As part of our commitment to this cause, we often highlight relevant initiatives and resources in the Upper Midwest. Dr. Sean Brotherson is a Professor and Extension Family Science Specialist at North Dakota State University (NDSU) and was recently featured in an Ag Week – The mental health crisis happening in our fields.
Dr. Brotherson likened the farm as a member of the family and noted “When that ‘family member’ is perceived to be at risk, that’s very stressful. Farmers have a sense of a generational legacy that is very deep and meaningful and they are legitimately proud of that.”
It is natural for farmers and ranchers to experience the effects of stress, anxiety and depression when the farm is at risk and Dr. Brotherson urges everyone to know the signs and symptoms including lack of sleep, digestive upset, headaches, backaches, irritability and withdrawing from social interactions.
“The farm becomes a member of the family. It’s been in the family for generations and, in a sense, the farm is often the longest ‘living member’ of the family as it goes back generations”
– Sean Brotherson, NDSU, Extension Family Science Specialist.
Brotherson feels it is important to remind those in agriculture, “Among all your assets, your health is your most important asset as a farmer, rancher or agricultural worker. Therefore, managing and improving your health and safety ought to be your most important farm management priority.”
NDSU Extension has a website targeted at Farm and Ranch Stress with a number of resources including hotlines, videos, fact sheets, podcasts, webinars and more to support the farm community.
12 Tools for Your Wellness Toolbox in Times of Farm Stress
This tool offers common sense suggestions to help one take some initial steps in addressing the complicated effects of stress and to feel better.
Visit our Stress and Mental Health resources for additional information and resources in the Upper Midwest.
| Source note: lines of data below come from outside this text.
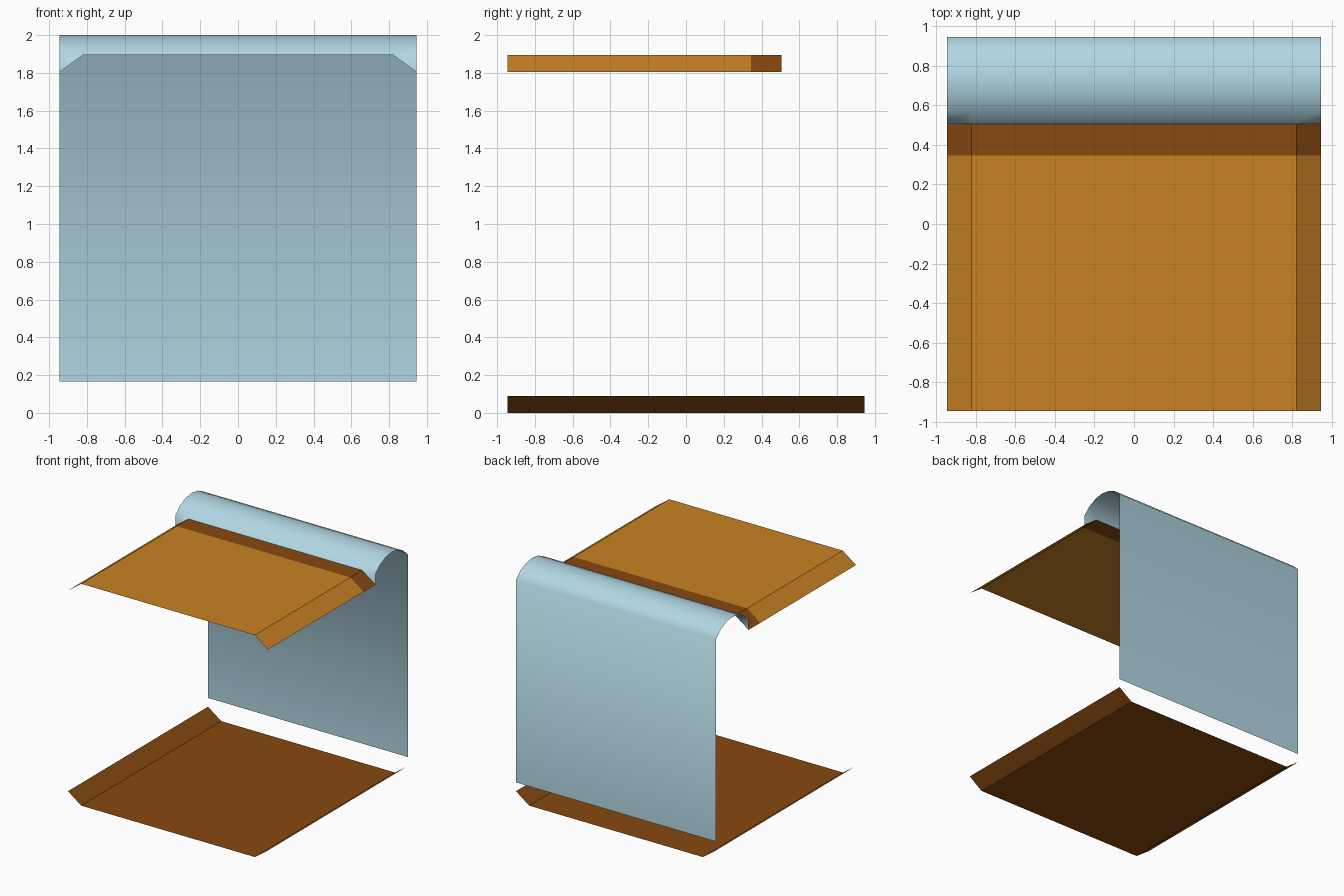
import bpy, bmesh, math

if "Cube" in bpy.data.objects:
    bpy.data.objects.remove(bpy.data.objects["Cube"])


def material(name, rgb):
    m = bpy.data.materials.new(name)
    m.use_nodes = True
    colour = (*rgb, 1)
    m.diffuse_color = colour
    m.node_tree.nodes["Principled BSDF"].inputs["Base Color"].default_value = colour
    return m


ORANGE = material("orange", (0.578, 0.223, 0.017))
BROWN = material("brown", (0.242, 0.067, 0.005))
BLUE = material("light blue", (0.445, 0.68, 0.775))

HALF = 0.945      # half width of every sheet
INNER = 0.82      # where the flanges fold
FRONT = 0.505     # where the hood meets the tray
RIM = 1.895       # height of the upper tray


def sheet(rows):
    """Grid of quads through rows of points; rows run left to right."""
    bm = bmesh.new()
    grid = [[bm.verts.new(p) for p in row] for row in rows]
    for a, b in zip(grid, grid[1:]):
        for i in range(len(a) - 1):
            bm.faces.new((a[i], a[i + 1], b[i + 1], b[i]))
    return bm, grid


def finish(bm, name, mats):
    bm.normal_update()
    mesh = bpy.data.meshes.new(name)
    bm.to_mesh(mesh)
    bm.free()
    obj = bpy.data.objects.new(name, mesh)
    bpy.context.collection.objects.link(obj)
    for m in mats:
        mesh.materials.append(m)
    return obj


def tray(flat_z, edge_z, ys):
    profile = [(-HALF, edge_z), (-INNER, flat_z), (INNER, flat_z), (HALF, edge_z)]
    return sheet([[(x, y, z) for x, z in profile] for y in ys])[0]


# Lower tray with flanges folded upward
finish(tray(0, 0.09, (-HALF, HALF)), "lower_tray", [BROWN])

# Upper tray with flanges folded downward and a brown rear band
bm = tray(RIM, 1.805, (-HALF, 0.345, FRONT))
for f in bm.faces:
    f.material_index = int(f.calc_center_median().y > 0.345)
finish(bm, "upper_tray", [ORANGE, BROWN])

# Back curtain: circular arch over the rear, then a straight drop
half_span, rise = (HALF - FRONT) / 2, 2 - RIM
radius = (half_span ** 2 + rise ** 2) / (2 * rise)
sweep = math.asin(half_span / radius)
steps = 6
profile = []
for i in range(steps + 1):
    a = sweep * (2 * i / steps - 1)
    profile.append((FRONT + half_span + radius * math.sin(a),
                    2 - radius + radius * math.cos(a)))
profile.append((HALF, 0.165))
columns = (-HALF, -INNER, INNER, HALF)
bm, grid = sheet([[(x, y, z) for x in columns] for y, z in profile])

# Corner gussets reaching down to the flange ends
left = bm.verts.new((-HALF, FRONT, 1.805))
right = bm.verts.new((HALF, FRONT, 1.805))
rim = grid[0]
bm.faces.new((rim[0], left, rim[1]))
bm.faces.new((rim[2], right, rim[3]))
for f in bm.faces:
    f.smooth = True
finish(bm, "back_curtain", [BLUE])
We will continue to share information from our colleagues to help all of us support one another in this difficult time.
Additional Questions? Contact
Sean Brotherson, Ph.D.
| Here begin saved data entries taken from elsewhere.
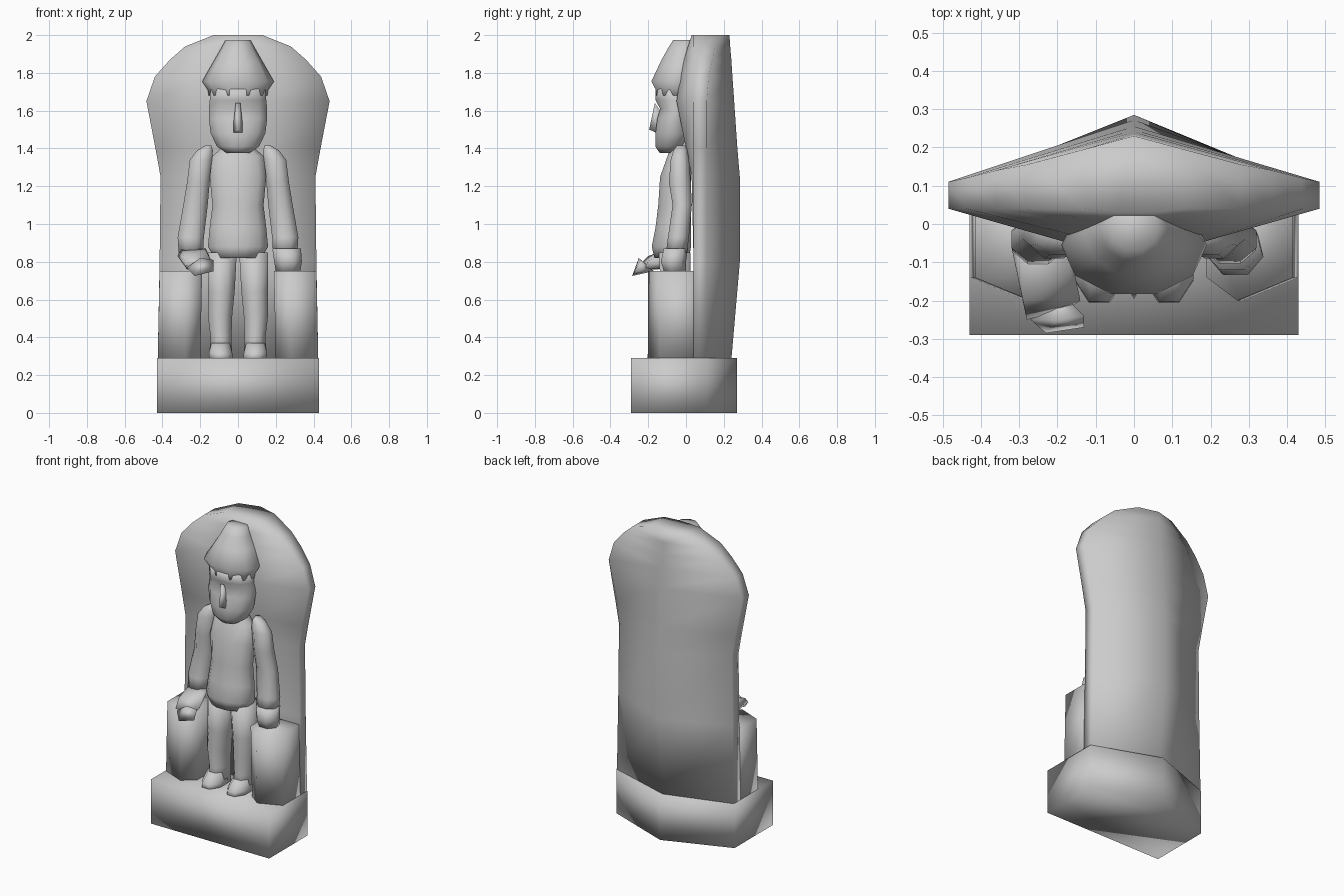
import bpy, bmesh, math


def finish(name, bm):
    bmesh.ops.recalc_face_normals(bm, faces=bm.faces)
    me = bpy.data.meshes.new(name)
    bm.to_mesh(me)
    bm.free()
    for p in me.polygons:
        p.use_smooth = True
    ob = bpy.data.objects.new(name, me)
    bpy.context.collection.objects.link(ob)
    return ob


def skin(name, rings):
    """Bridge equal-length rings of points and cap both ends."""
    bm = bmesh.new()
    rows = [[bm.verts.new(p) for p in r] for r in rings]
    n = len(rows[0])
    for a, b in zip(rows, rows[1:]):
        for i in range(n):
            j = (i + 1) % n
            bm.faces.new((a[i], a[j], b[j], b[i]))
    bm.faces.new(rows[0])
    bm.faces.new(rows[-1])
    return finish(name, bm)


def loft(name, sections, n=10, side=1):
    """Sections are (z, left x, right x, front y, back y) ellipses."""
    rings = []
    for z, x0, x1, y0, y1 in sections:
        ring = []
        for i in range(n):
            t = 2 * math.pi * (i + 0.5) / n - math.pi / 2
            ring.append((side * ((x0 + x1) / 2 + (x1 - x0) / 2 * math.cos(t)),
                         (y0 + y1) / 2 + (y1 - y0) / 2 * math.sin(t), z))
        rings.append(ring)
    return skin(name, rings)


def hull(name, pts):
    bm = bmesh.new()
    for p in pts:
        bm.verts.new(p)
    bmesh.ops.convex_hull(bm, input=bm.verts)
    return finish(name, bm)


def prism(name, outline, z0, z1, side=1, grow=0.0):
    return skin(name, [[(side * (x + s * grow), y, z) for x, y in outline]
                       for z, s in ((z0, 1), (z1, 0))])


# Plinth with a pointed back
prism("plinth", [(-.43, -.29), (.43, -.29), (.43, .11), (0, .27), (-.43, .11)], 0, .29)

# Back slab: height, half width, front centre y, rear edge y, rear ridge y
slab = [(.28, .425, .04, .11, .24), (.8, .415, .04, .11, .285), (1.25, .41, .03, .11, .285),
        (1.4, .437, 0, .11, .272), (1.65, .485, -.05, .11, .255), (1.78, .44, -.03, .12, .246),
        (1.87, .36, -.01, .14, .24), (1.94, .28, .01, .155, .234), (2.0, .13, .03, .195, .23)]
skin("back_slab", [[(-w, .04, z), (-w * .35, f, z), (w * .35, f, z), (w, .04, z),
                    (w, e, z), (0, r, z), (-w, e, z)] for z, w, f, e, r in slab])

# Torso and tunic
loft("torso", [(.82, -.13, .13, -.17, .02), (.88, -.165, .165, -.185, .03),
               (.98, -.155, .155, -.165, .03), (1.1, -.14, .14, -.15, .03),
               (1.25, -.155, .155, -.14, .03), (1.36, -.14, .14, -.1, .03),
               (1.41, -.08, .08, -.08, .03), (1.48, -.06, .06, -.08, .03)], 12)

# Head, with the eye line set back
loft("head", [(1.375, -.06, .06, -.14, -.04), (1.41, -.115, .115, -.165, 0),
              (1.48, -.15, .15, -.165, .03), (1.56, -.16, .16, -.155, .03),
              (1.61, -.16, .16, -.14, .04), (1.655, -.155, .155, -.165, .04),
              (1.72, -.15, .15, -.165, .04)], 12)
hull("nose", [(0, -.195, 1.5), (-.03, -.15, 1.48), (.03, -.15, 1.48), (-.012, -.165, 1.64),
              (.012, -.165, 1.64), (0, -.1, 1.55)])

# Tall hat
loft("hat", [(1.68, -.155, .155, -.165, .06), (1.71, -.16, .16, -.165, .06),
             (1.755, -.19, .19, -.19, .08), (1.86, -.13, .13, -.14, .1),
             (1.93, -.09, .09, -.1, .07), (1.975, -.065, .065, -.07, .05)], 10)

# Mirrored limbs and side blocks
for side, label in ((1, "right"), (-1, "left")):
    loft("arm_" + label, [(.85, .18, .32, -.11, .01), (.93, .175, .325, -.1, .02),
                          (1.1, .155, .295, -.075, .035), (1.22, .145, .275, -.095, .03),
                          (1.34, .13, .26, -.085, .02), (1.39, .13, .22, -.07, .01),
                          (1.415, .14, .175, -.05, 0)], 8, side)
    loft("leg_" + label, [(.28, .025, .16, -.16, .03), (.4, .03, .15, -.14, .03),
                          (.52, .025, .165, -.15, .03), (.64, .012, .165, -.14, .03),
                          (.85, .0, .165, -.15, .03)], 8, side)
    loft("foot_" + label, [(.28, .02, .16, -.215, 0), (.315, .025, .16, -.21, 0),
                           (.37, .04, .145, -.16, 0)], 8, side)
    prism("side_block_" + label, [(.415, .1), (.415, -.14), (.27, -.2), (.19, -.14), (.19, .1)],
          .28, .75, side, .01)

# Resting hand, and the other hand reaching forward
loft("resting_hand", [(.74, .2, .33, -.12, .0), (.8, .19, .34, -.14, .0),
                      (.87, .18, .335, -.125, .01)], 7)
hull("reaching_hand", [(-.32, -.06, .83), (-.3, -.04, .88), (-.17, -.06, .87), (-.17, -.12, .86),
                       (-.29, -.2, .83), (-.14, -.2, .8), (-.27, -.15, .76), (-.28, -.25, .78),
                       (-.17, -.22, .76), (-.25, -.03, .77)])
hull("held_item", [(-.23, -.285, .725), (-.13, -.27, .75), (-.13, -.24, .81), (-.2, -.25, .82),
                   (-.27, -.25, .77), (-.2, -.17, .75)])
Professor and Extension Family Science Specialist
North Dakota State University